London, Asharq Al-Awsat- An official at the British Foreign Office has denied to Asharq Al-Awsat that there are any plans at present to deploy British troops in Yemen. The official was commenting on statements by British Chief of Staff General David Richards in which he said “a British military intervention like the one in Afghanistan might be possible.” But Richards later added in a statement to the “BBC” the day before yesterday that this was not likely at present and that the Yemeni Government did not want foreign military intervention.
A Defense Ministry spokesman contacted by Asharq Al-Awsat refused to clarify that Richards’ statements meant that there is a change in British policy towards Yemen.

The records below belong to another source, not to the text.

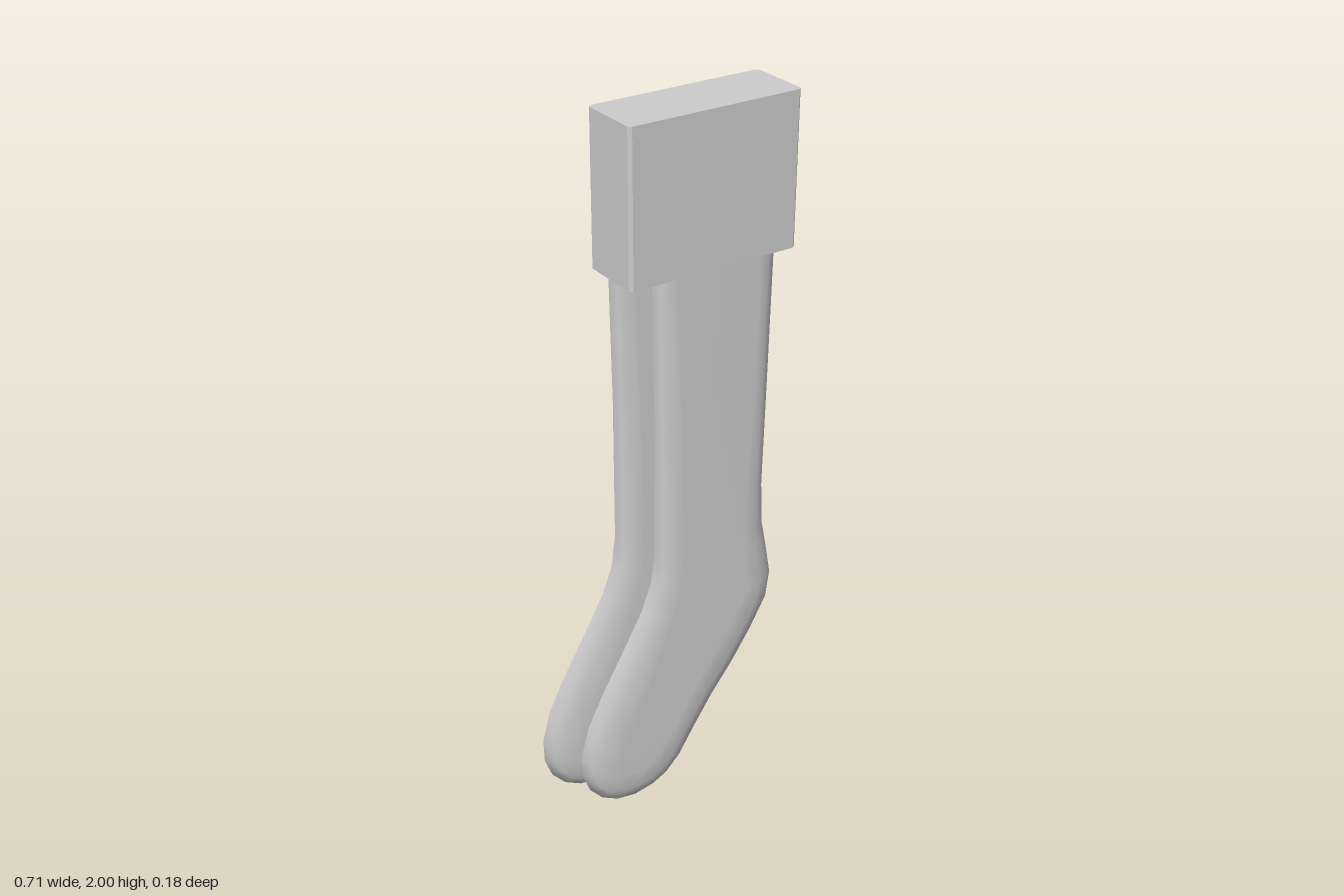
import * as THREE from 'three';

// Half outline of a sock seen from the front, counter-clockwise from the top left
const OUTLINE = [
  [-0.045, 1.92], [-0.04, 1.55], [-0.033, 1.2], [-0.033, 0.8], [-0.045, 0.71], [-0.075, 0.63],
  [-0.13, 0.53], [-0.2, 0.41], [-0.25, 0.31], [-0.274, 0.22], [-0.272, 0.15], [-0.25, 0.09],
  [-0.21, 0.043], [-0.16, 0.014], [-0.1, 0.003], [-0.04, 0.013], [0.005, 0.035], [0.05, 0.08],
  [0.1, 0.16], [0.16, 0.25], [0.23, 0.34], [0.29, 0.43], [0.34, 0.52], [0.351, 0.6],
  [0.335, 0.69], [0.317, 0.78], [0.312, 0.9], [0.318, 1.2], [0.324, 1.55], [0.326, 1.92],
].map(([x, y]) => new THREE.Vector2(x, y));

// Rings from the pointed seam inward: [inset, share of the half thickness]
const RINGS = [[0, 0], [0.025, 0.48], [0.055, 0.86], [0.1, 1]];

function insetOutline(distance) {
  const n = OUTLINE.length;
  return OUTLINE.map((p, i) => {
    const a = p.clone().sub(OUTLINE[(i + n - 1) % n]).normalize();
    const b = OUTLINE[(i + 1) % n].clone().sub(p).normalize();
    const t = a.add(b).normalize();
    const d = distance * (1 - 0.4 * THREE.MathUtils.smoothstep(p.y, 0.5, 1)); // tighter on the leg
    return new THREE.Vector2(p.x - t.y * d, p.y + t.x * d);
  });
}

// Flat sock: a padded slab whose two faces meet in a seam
function sockGeometry() {
  const n = OUTLINE.length;
  const positions = [], index = [];
  const rings = RINGS.map(([d]) => insetOutline(d));
  const halfThickness = (y) => 0.033 - 0.005 * THREE.MathUtils.smoothstep(y, 0.4, 1);
  const addRing = (r, side) => {
    const start = positions.length / 3;
    for (const p of rings[r]) positions.push(p.x, p.y, side * RINGS[r][1] * halfThickness(p.y));
    return start;
  };
  const seam = addRing(0, 0);
  for (const side of [1, -1]) {
    const tri = (a, b, c) => (side > 0 ? index.push(a, b, c) : index.push(a, c, b));
    let outer = seam;
    for (let r = 1; r < rings.length; r++) {
      const inner = addRing(r, side);
      for (let i = 0; i < n; i++) {
        const j = (i + 1) % n;
        tri(outer + i, outer + j, inner + j);
        tri(outer + i, inner + j, inner + i);
      }
      outer = inner;
    }
    for (const [a, b, c] of THREE.ShapeUtils.triangulateShape(rings[rings.length - 1], [])) {
      tri(outer + a, outer + b, outer + c);
    }
  }
  const geometry = new THREE.BufferGeometry();
  geometry.setAttribute('position', new THREE.Float32BufferAttribute(positions, 3));
  geometry.setIndex(index);
  geometry.computeVertexNormals();
  return geometry;
}

// Rectangle with cut corners
function chamferedRect(PathType, hx, hz, c) {
  const corners = [
    [hx - c, -hz], [hx, -hz + c], [hx, hz - c], [hx - c, hz],
    [-hx + c, hz], [-hx, hz - c], [-hx, -hz + c], [-hx + c, -hz],
  ];
  return new PathType(corners.map(([x, y]) => new THREE.Vector2(x, y)));
}

function slab(shape, y, height) {
  const geometry = new THREE.ExtrudeGeometry(shape, { depth: height, bevelEnabled: false });
  return geometry.rotateX(-Math.PI / 2).translate(0.1, y, 0);
}

export function createModel() {
  const group = new THREE.Group();
  const material = new THREE.MeshStandardMaterial({ color: 0xcccccc });
  const add = (name, geometry, x = 0, y = 0, z = 0) => {
    const mesh = new THREE.Mesh(geometry, material);
    mesh.name = name;
    mesh.position.set(x, y, z);
    group.add(mesh);
  };

  // Pair of socks, the rear one shifted sideways and up
  const sock = sockGeometry();
  add('frontSock', sock, 0, -0.003, 0.023);
  add('backSock', sock, -0.081, 0.045, -0.043);

  // Band around the sock tops, open underneath
  const wall = chamferedRect(THREE.Shape, 0.242, 0.088, 0.008);
  wall.holes.push(chamferedRect(THREE.Path, 0.234, 0.08, 0.006));
  add('bandWall', slab(wall, 1.6, 0.38));
  add('bandTop', slab(chamferedRect(THREE.Shape, 0.242, 0.088, 0.008), 1.98, 0.02));

  return group;
}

The British official said: “Our present strategy focuses on strengthening the Yemeni Government to confront these challenges directly. There is therefore British support in the form of training the armed forces and helping the police fight terrorism and piracy. But there are not, of course, any plans or intention to send British forces to fight in Yemen.” He added: “Speculations about possible military intervention cannot reflect a fair image of the British policy approaches.”
In reply to a question about making changes to British policy toward Yemen, the British official said: “We knew before that there was a terrorist threat coming from Yemen and this has been a factor in our strategy toward Yemen. But it is also important to admit that terrorism is one of the symptoms of a deeper problem facing Yemen, such as corruption, scarcity of resources, the absence of public services, and the internal struggles in the south and north.” He added: “Yemen is facing many challenges at present and one (of Al-Qaeda’s) plans is to exploit these crises. Hence one of the strongest weapons against (Al-Qaeda) is confronting the economic and social challenges and strengthening the Yemeni Government so that it can carry out its role more effectively toward Yemeni society which serves the international interest.”